A Newfoundland Supreme Court judge has ordered that a new trial be held in the case of Ray Bursey, who had been charged with voyeurism.
In a decision that was made public Friday, Justice Robert Stack agreed with the Crown’s appeal that the provincial court judge who heard the trial last year made an error in fact that resulted in a not-guilty verdict “that was unreasonable and not supported by the evidence.”
Bursey had been arrested and charged as a result of an incident 2 1/2 years ago.
In October 2014, a video camera was found in a television set in the living room of a woman with whom Bursey had been involved romantically. There was no suggestion that any recording was made by the camera, but the transmitted images could be observed “live.”
During his trial last year, Bursey — who was represented by St. John’s lawyer Randy Piercey — said the woman knew about the camera, which had been placed there five months earlier. He said it had been directed downward toward the cat’s bed so he could use his phone to keep an eye on the cat, which had been sick.

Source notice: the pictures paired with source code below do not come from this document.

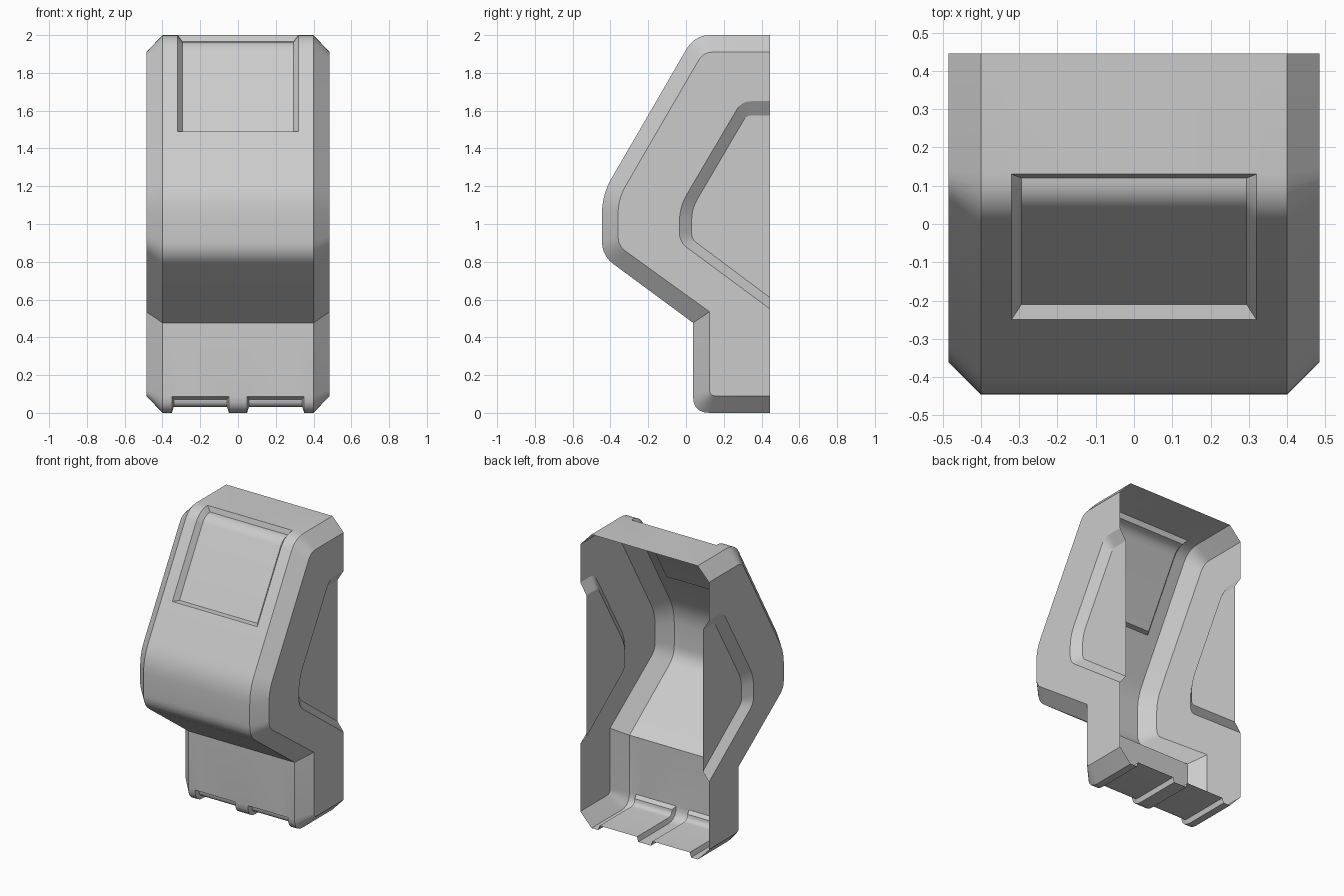
import bpy, bmesh, math
from mathutils import Vector

if "Cube" in bpy.data.objects:
    bpy.data.objects.remove(bpy.data.objects["Cube"], do_unlink=True)

BACK = 0.445      # open rear edge
SEG = 5           # segments per rounded corner


def rounded(points):
    """Side profile from (y, z, corner length); zero keeps a sharp point."""
    out = []
    for i, (y, z, t) in enumerate(points):
        p = Vector((y, z))
        if not t:
            out.append(p)
            continue
        a = p + (Vector(points[i - 1][:2]) - p).normalized() * t
        b = p + (Vector(points[i + 1][:2]) - p).normalized() * t
        for k in range(SEG + 1):
            s = k / SEG
            out.append(a * (1 - s) ** 2 + p * 2 * s * (1 - s) + b * s * s)
    return out


bm = bmesh.new()


def face(points):
    return bm.faces.new([bm.verts.new(p) for p in points])


def at(x, profile):
    return [Vector((x, p.x, p.y)) for p in profile]


def strip(a, b):
    for i in range(len(a) - 1):
        face((a[i], a[i + 1], b[i + 1], b[i]))


def recess(x0, x1, rim, floor, inset, closed):
    """Sunken panel following part of the profile."""
    rims = at(x0, rim), at(x1, rim)
    floors = at(x0 + inset, floor), at(x1 - inset, floor)
    strip(rims[0], floors[0])
    strip(floors[0], floors[1])
    strip(floors[1], rims[1])
    for i in ((0, -1) if closed else (0,)):
        face((rims[0][i], rims[1][i], floors[1][i], floors[0][i]))


# Profiles: front skin, side wall outline, side pocket rim and floor
skin = rounded([(BACK, 2, 0), (0.045, 2, 0.085), (-0.25, 1.49, 0),
                (-0.445, 1.155, 0.1), (-0.445, 0.833, 0.075),
                (0.037, 0.477, 0), (0.037, 0, 0.088), (BACK, 0, 0)])
wall = rounded([(BACK, 1.91, 0), (0.092, 1.91, 0.05), (-0.17, 1.46, 0),
                (-0.36, 1.132, 0.08), (-0.36, 0.885, 0.05),
                (0.125, 0.535, 0), (0.125, 0.09, 0.03), (BACK, 0.09, 0)])
pocket_rim = rounded([(BACK, 1.65, 0), (0.295, 1.65, 0.05), (-0.035, 1.09, 0.08),
                      (-0.035, 0.905, 0.05), (BACK, 0.55, 0)])
pocket_floor = rounded([(BACK, 1.575, 0), (0.32, 1.575, 0.03), (0.03, 1.08, 0.06),
                        (0.03, 0.92, 0.03), (BACK, 0.61, 0)])

# Front skin, left open where the window panel and base grooves sit
window = (-0.32, 0.32)
grooves = [(-0.35, -0.048), (0.048, 0.35)]
win_rows = range(1, SEG + 2)
groove_start = len(skin) - SEG - 2
columns = sorted({-0.4, 0.4, *window, *grooves[0], *grooves[1]})
for x0, x1 in zip(columns, columns[1:]):
    mid = (x0 + x1) / 2
    in_window = window[0] < mid < window[1]
    in_groove = any(a < mid < b for a, b in grooves)
    left, right = at(x0, skin), at(x1, skin)
    for i in range(len(skin) - 1):
        if (in_window and i in win_rows) or (in_groove and i >= groove_start):
            continue
        face((left[i], left[i + 1], right[i + 1], right[i]))

# Window panel
win_floor = rounded([(0.2, 1.965, 0), (0.065, 1.965, 0.055), (-0.21, 1.49, 0)])[1:]
recess(*window, skin[1:SEG + 3], win_floor, 0.026, True)

# Base grooves running out through the open back
groove_floor = rounded([(0.067, 0.3, 0), (0.067, 0.032, 0.04), (BACK, 0.032, 0)])[1:]
for x0, x1 in grooves:
    recess(x0, x1, skin[groove_start:], groove_floor, 0.01, False)

# Chamfers, side walls and side pockets
for side in (-1, 1):
    outer, inner = 0.485 * side, 0.439 * side
    strip(at(0.4 * side, skin), at(outer, wall))
    face(at(outer, wall) + at(outer, pocket_rim)[::-1])
    strip(at(outer, pocket_rim), at(inner, pocket_floor))
    face(at(inner, pocket_floor))

bmesh.ops.remove_doubles(bm, verts=bm.verts, dist=0.0005)
bmesh.ops.recalc_face_normals(bm, faces=bm.faces)
bm.normal_update()
front = min(bm.faces, key=lambda f: f.calc_center_median().y)
if front.normal.y > 0:
    bmesh.ops.reverse_faces(bm, faces=bm.faces)

mesh = bpy.data.meshes.new("cover_shell")
bm.to_mesh(mesh)
bm.free()
shell = bpy.data.objects.new("cover_shell", mesh)
bpy.context.collection.objects.link(shell)

# Grey finish
grey = bpy.data.materials.new("plain_grey")
grey.use_nodes = True
colour = (0.6, 0.6, 0.6, 1)
grey.diffuse_color = colour
grey.node_tree.nodes["Principled BSDF"].inputs["Base Color"].default_value = colour
mesh.materials.append(grey)

bpy.ops.object.select_all(action="DESELECT")
shell.select_set(True)
bpy.context.view_layer.objects.active = shell
bpy.ops.object.shade_smooth_by_angle(angle=math.radians(30))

The woman testified that she had no idea the camera was there.
It was also discovered that the camera was painted black and its glowing light was taped over so it would not be detected. As well, the cat had died the same month the camera was placed in the television.
The provincial judge who heard the trial was satisfied that the camera was surreptitiously placed in the woman’s living room, a place where she had a reasonable expectation of privacy, “and where she could reasonably be expected to be nude … or to be engaged in explicit sexual activity.”
However, Bursey was acquitted because the judge was not satisfied beyond a reasonable doubt that Bursey actually observed the woman and intimate images of her.
However, during the appeal hearing, Crown prosecutor Jude Hall argued that Bursey admitted he observed the woman via the video camera.
In an interview with police, an officer asked him, “So … basically, you could watch that at any point in time, without her knowing, is that possible?”
Bursey replied, “Yeah, I guess.”
The officer says, “But you’re watching her.”
Bursey replied, “OK, go ahead.”
Hall said by not taking this exchange into consideration, the judge, “missed this critical point in the respondent’s testimony in review of the evidence.”
Stack said, “given the evidence as a whole, the only reasonable inference that can be taken … is that the respondent admitted that he watched the complainant via the video camera.”
He went on to say, “The trial judge was in error, therefore, when she found as a fact that (Bursey) did not admit to observing the complainant via the camera. The verdict insofar as it was based upon that erroneous finding of fact was unreasonable because it is contradicted by the evidence. Consequently, the acquittal must be overturned on this basis.”
There’s no word on whether the Crown will schedule another trial. Meanwhile, Piercey told The Telegram Friday that he has not yet decided whether to take the case to the Newfoundland and Labrador Court of Appeal.